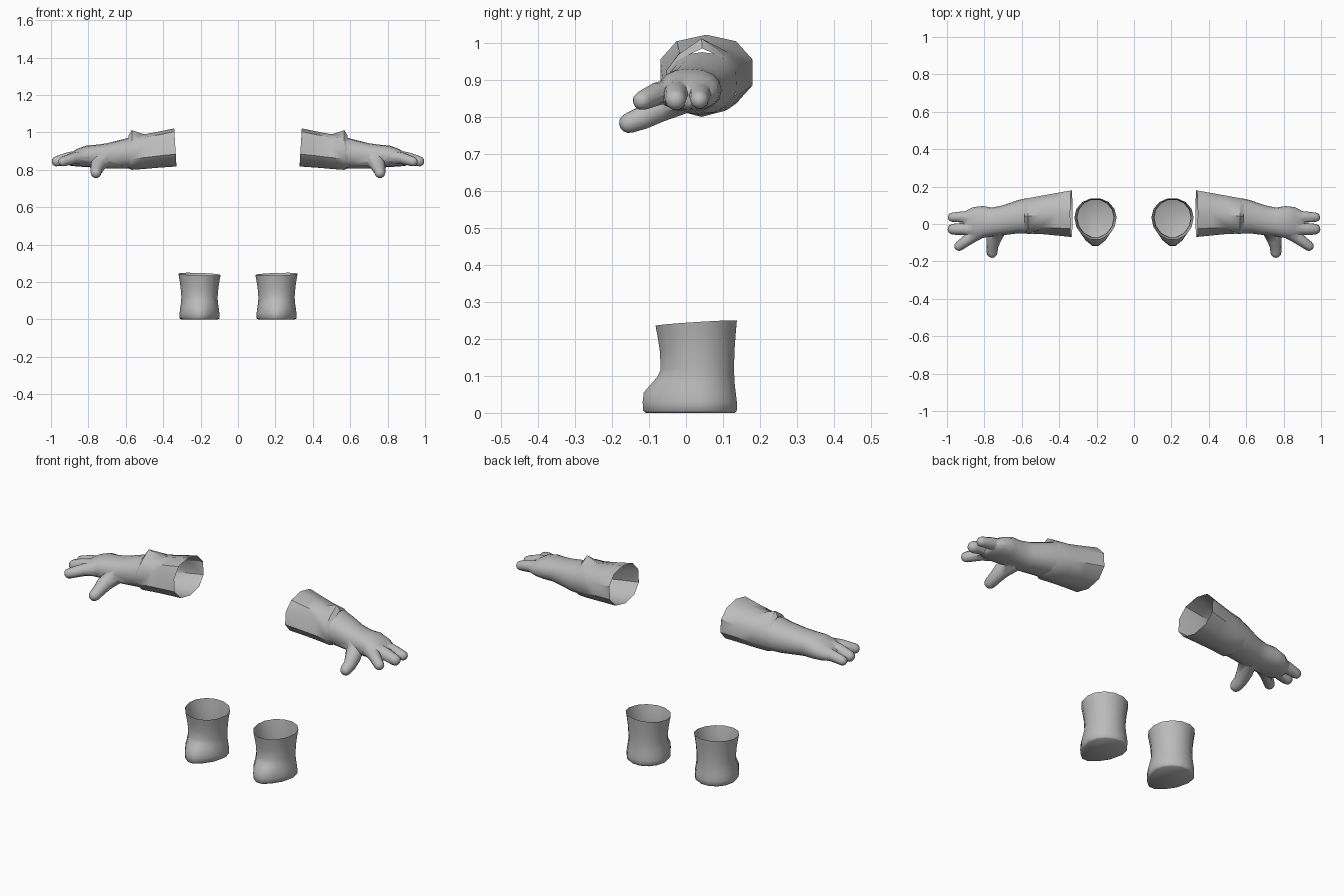
import bpy, bmesh, math
from mathutils import Vector

if "Cube" in bpy.data.objects:
    bpy.data.objects.remove(bpy.data.objects["Cube"])

grey = bpy.data.materials.new("plain grey")
grey.diffuse_color = (0.5, 0.5, 0.5, 1)
grey.use_nodes = True
grey.node_tree.nodes["Principled BSDF"].inputs["Base Color"].default_value = grey.diffuse_color


def loft(name, rings, cap_start=False, cap_end=False):
    """Skin a list of equal-length point rings."""
    bm = bmesh.new()
    vs = [[bm.verts.new(p) for p in r] for r in rings]
    n = len(vs[0])
    for a, b in zip(vs, vs[1:]):
        for i in range(n):
            j = (i + 1) % n
            bm.faces.new((a[i], a[j], b[j], b[i]))
    if cap_start:
        bm.faces.new(vs[0][::-1])
    if cap_end:
        bm.faces.new(vs[-1])
    if cap_start and cap_end:
        bmesh.ops.recalc_face_normals(bm, faces=bm.faces)
    me = bpy.data.meshes.new(name)
    bm.to_mesh(me)
    bm.free()
    me.materials.append(grey)
    ob = bpy.data.objects.new(name, me)
    bpy.context.collection.objects.link(ob)
    return ob


def oval_x(x, y0, y1, z0, z1, n, power=1.0):
    """Ring across the arm, first point at the top."""
    out = []
    for i in range(n):
        a = math.tau * i / n
        c, s = math.cos(a), math.sin(a)
        c = math.copysign(abs(c) ** power, c)
        s = math.copysign(abs(s) ** power, s)
        out.append(Vector((x, (y0 + y1) / 2 - s * (y1 - y0) / 2,
                           (z0 + z1) / 2 + c * (z1 - z0) / 2)))
    return out


def digit(name, points, n=10):
    """Round-ended tube along (x, y, z, radius) points."""
    pts = [Vector(p[:3]) for p in points]
    rad = [p[3] for p in points]
    d = (pts[-1] - pts[-2]).normalized()
    r, tip = rad[-1], pts[-1]
    for k in (0.5, 0.8, 0.97):
        pts.append(tip + d * r * k)
        rad.append(r * math.sqrt(1 - k * k))
    rings = []
    for i, p in enumerate(pts):
        t = (pts[min(i + 1, len(pts) - 1)] - pts[max(i - 1, 0)]).normalized()
        u = t.cross(Vector((0, 0, 1))).normalized()
        v = u.cross(t)
        rings.append([p + rad[i] * (u * math.cos(math.tau * k / n) + v * math.sin(math.tau * k / n))
                      for k in range(n)])
    return loft(name, rings, True, True)


def finish(ob, angle):
    """Smooth shading, then mirror to the other side."""
    bpy.ops.object.select_all(action='DESELECT')
    ob.select_set(True)
    bpy.context.view_layer.objects.active = ob
    bpy.ops.object.shade_smooth_by_angle(angle=math.radians(angle))
    m = ob.modifiers.new("Mirror", 'MIRROR')
    m.use_mirror_merge = False


# Forearm and palm
arm_profile = [(0.575, -.05, .138, .808, .975), (0.62, -.05, .128, .806, .962),
               (0.70, -.06, .10, .808, .942), (0.76, -.066, .088, .812, .934),
               (0.81, -.075, .096, .815, .930), (0.86, -.08, .09, .818, .912),
               (0.895, -.07, .072, .822, .890), (0.915, -.05, .055, .83, .875)]
arm = loft("arm", [oval_x(*p, 16, 0.9) for p in arm_profile], True, True)

# Fingers and thumb, fused into the palm
digits = [
    digit("outer_finger", [(.84, .038, .866, .034), (.91, .038, .858, .03), (.97, .036, .846, .025)]),
    digit("middle_finger", [(.84, -.025, .872, .036), (.91, -.027, .862, .033), (.967, -.028, .846, .029)]),
    digit("index_finger", [(.82, -.04, .868, .036), (.88, -.078, .862, .031), (.935, -.118, .844, .026)]),
    digit("thumb", [(.725, -.02, .85, .046), (.75, -.08, .822, .04), (.758, -.12, .796, .032), (.759, -.152, .784, .029)]),
]
for d in digits:
    m = arm.modifiers.new("Fuse", 'BOOLEAN')
    m.operation, m.solver, m.object = 'UNION', 'EXACT', d
dg = bpy.context.evaluated_depsgraph_get()
arm_mesh = bpy.data.meshes.new_from_object(arm.evaluated_get(dg))
arm.modifiers.clear()
arm.data = arm_mesh
for d in digits:
    bpy.data.objects.remove(d)
# Open the arm where it enters the cuff
bm = bmesh.new()
bm.from_mesh(arm_mesh)
bmesh.ops.delete(bm, geom=[f for f in bm.faces if f.calc_center_median().x < .58 and f.normal.x < -.9],
                 context='FACES')
bm.to_mesh(arm_mesh)
bm.free()
finish(arm, 70)

# Sleeve: open at the inner end, pinched peak on top of the cuff
sleeve_profile = [(.335, -.075, .185, .818, 1.022), (.42, -.066, .17, .812, 1.005),
                  (.50, -.058, .155, .805, .99), (.568, -.058, .142, .80, .985),
                  (.585, -.05, .138, .807, .972)]
rings = [oval_x(*p, 10, 0.9) for p in sleeve_profile]
rings[3][0].z = 1.012
rings[4][0].z = .985
for r in rings[1:3]:          # fold on the front
    r[2].y += .022
for r in rings[:1]:           # slanted opening
    for p in r:
        p.x += .006 * (p.z - .92) / .1
finish(loft("sleeve", rings), 40)

# Boot: (z, half width, back y, front y, toe narrowing)
boot_profile = [(0, .098, .134, -.112, .6), (.006, .106, .14, -.12, .6), (.03, .107, .14, -.121, .6),
                (.055, .104, .137, -.118, .55), (.08, .100, .134, -.096, .35),
                (.098, .098, .133, -.08, .15), (.12, .097, .132, -.071, 0),
                (.17, .101, .134, -.073, 0), (.21, .107, .137, -.079, 0), (.242, .113, .14, -.085, 0)]
rings = []
for z, w, back, front, toe in boot_profile:
    ring = []
    for i in range(14):
        a = math.tau * i / 14
        c, s = math.cos(a), math.sin(a)
        mid = .035
        y = mid + s * ((back - mid) if s > 0 else (mid - front))
        x = w * c * (1 - toe * .55 * max(0, -s) ** 2)
        tilt = z / .242 * (.007 * s + .004 * c)
        ring.append((.206 + x, y, z + (tilt if z > .1 else 0)))
    rings.append(ring)
finish(loft("boot", rings, cap_start=True), 50)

──────

EXERCISE PROMPT »
Set aside each line above that includes the string "data" and report it.

TASK RESULT »
if "Cube" in bpy.data.objects:
    bpy.data.objects.remove(bpy.data.objects["Cube"])
grey = bpy.data.materials.new("plain grey")
    me = bpy.data.meshes.new(name)
    ob = bpy.data.objects.new(name, me)
arm_mesh = bpy.data.meshes.new_from_object(arm.evaluated_get(dg))
arm.data = arm_mesh
    bpy.data.objects.remove(d)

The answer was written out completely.